Dragan Mektic, Bosnia's security minister told local media following the news that the "false flag" operation was intended to prove allegations made by Croatian President Kolinda Grabar-Kitarovic that Bosnia and Herzegovina is a "terrorism haven".

He said that for the past two years, Croatian agencies have tried to exhort Bosnian citizens connected with ‘Salafis’ to transport weapons to mosques in Bosnia, where they would later be "discovered".

Goran Kovacevic, professor at the University of Sarajevo's criminology and security studies faculty, said Croatia is "certainly leading a special type of warfare against Bosnia".

"We've seen this with their propaganda directed against Bosnia by way of Croatian politicians, other officials and media," Kovacevic told the source.

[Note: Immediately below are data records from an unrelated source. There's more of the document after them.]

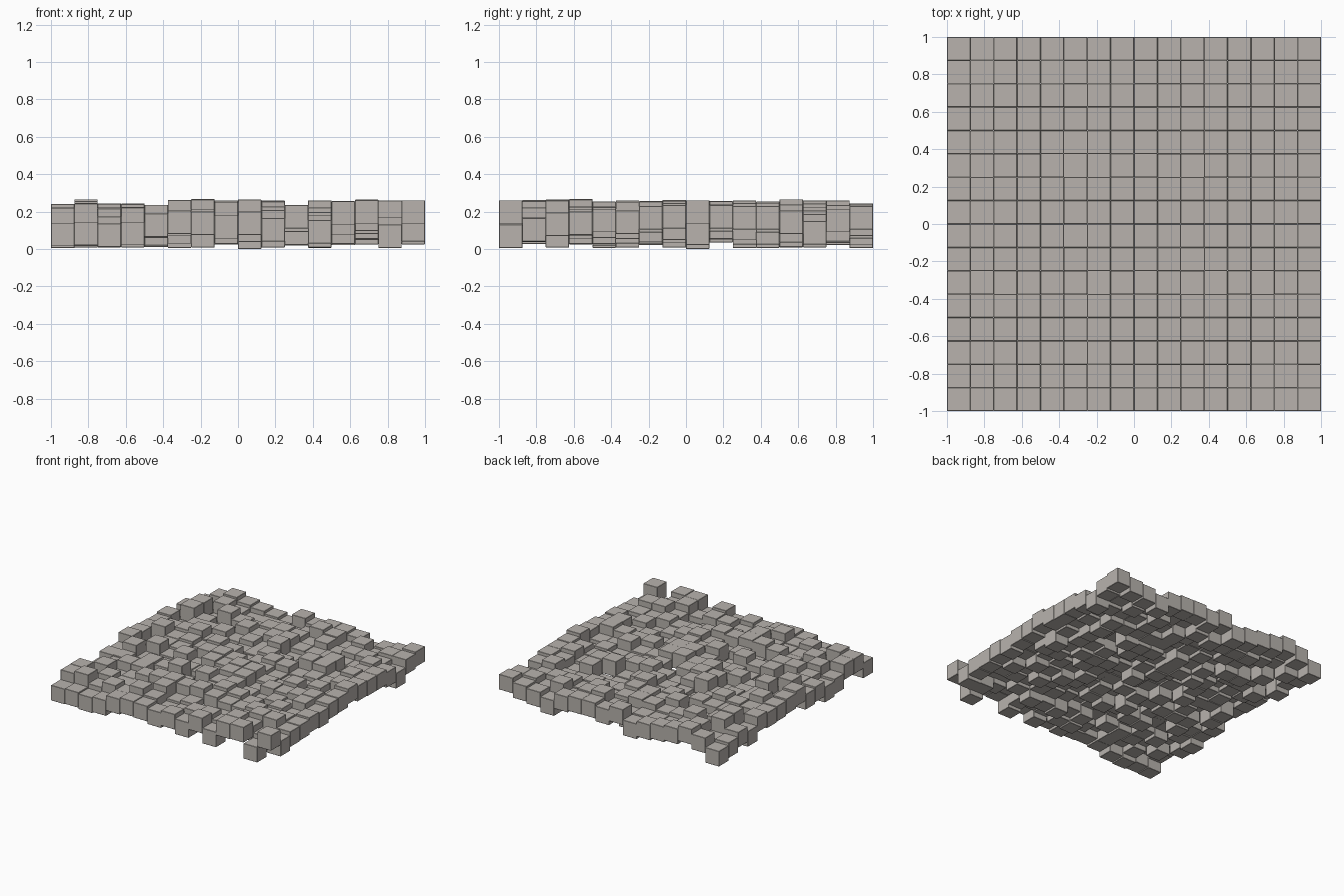
import bpy, bmesh, random
from mathutils import Matrix, Vector

if "Cube" in bpy.data.objects:
    bpy.data.objects.remove(bpy.data.objects["Cube"])

N = 16
STEP = 2.0 / N
MAX_LIFT = 0.142
random.seed(12)

# visible edge blocks: base heights of the front row (by x) and right column (by y)
front_row = [.015, .02, .01, .02, .065, .08, .075, .055,
             .075, .04, .11, .03, .13, .135, .005, .135]
right_col = [.135, .04, .07, .075, .09, .08, .105, .11,
             .135, .11, .105, .105, .08, .025, .09, .105]
# blocks that hang low along the back row
back_low = {0: .005, 6: .03, 12: .02}


def base_height(i, j):
    lift = random.uniform(0.005, MAX_LIFT)
    if j == 0:
        return front_row[i]
    if i == N - 1:
        return right_col[j]
    if j == N - 1:
        return back_low.get(i, .05 + lift / 2)
    if (i, j) == (8, 8):
        return 0.0          # lowest block rests on the ground
    return lift


# field of uneven cube blocks
bm = bmesh.new()
for i in range(N):
    for j in range(N):
        centre = Vector((-1 + (i + 0.5) * STEP, -1 + (j + 0.5) * STEP,
                         base_height(i, j) + STEP / 2))
        bmesh.ops.create_cube(bm, size=STEP, matrix=Matrix.Translation(centre))

# fine chamfer on every block
bmesh.ops.bevel(bm, geom=bm.edges[:], offset=0.002, segments=1, affect='EDGES')

mesh = bpy.data.meshes.new("uneven_block_floor")
bm.to_mesh(mesh)
bm.free()
stone = bpy.data.materials.new("warm_grey_stone")
stone.diffuse_color = (0.48, 0.45, 0.42, 1)
stone.use_nodes = True
stone.node_tree.nodes["Principled BSDF"].inputs["Base Color"].default_value = stone.diffuse_color
mesh.materials.append(stone)
floor = bpy.data.objects.new("uneven_block_floor", mesh)
bpy.context.collection.objects.link(floor)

Damir Becirevic, a former member of the monitoring committee for Bosnia's security agency, told Al-Jazeera that the case exemplifies Croatia's years-long attempt to discredit Bosnia.

"Outside [the region], Croatia pretends to be a friend to [Bosnia]," he said. "But with concrete moves, it attempts to do everything it can to bring about Bosnia's destabilization."

Three Bosnians told sources that Croatian intelligence had summoned them for several interrogations over the past two years in an attempt to recruit them as collaborators. While the exact number of Bosnians working in Croatia is not known, 6,733 people were registered in Croatia as having only Bosnian citizenship, according to Croatia's 2011 census.

Also, according to Emir Suljagic, professor of international relations at the International University of Sarajevo and former deputy minister of defense, Croatia's goals haven't changed since the war - either formally divide Bosnia or create a proxy entity which would allow it a stake in running the country.

"[Croatia's] policies have roots in the ideology of [first Croatian President] Franjo Tudjman, himself found to be the leading member of a joint criminal enterprise [during the war in Bosnia] aimed at destroying Bosnia and Herzegovina [as ruled] by the International Criminal Tribunal for the former Yugoslavia (ICTY)," Suljagic said.

"Equally important is the deep-seated belief in both political and Church corners that Bosniak-Muslims represent the Asian 'Other' - that they are successors of the Ottoman invader and as such barbaric and in need of 'emancipation'.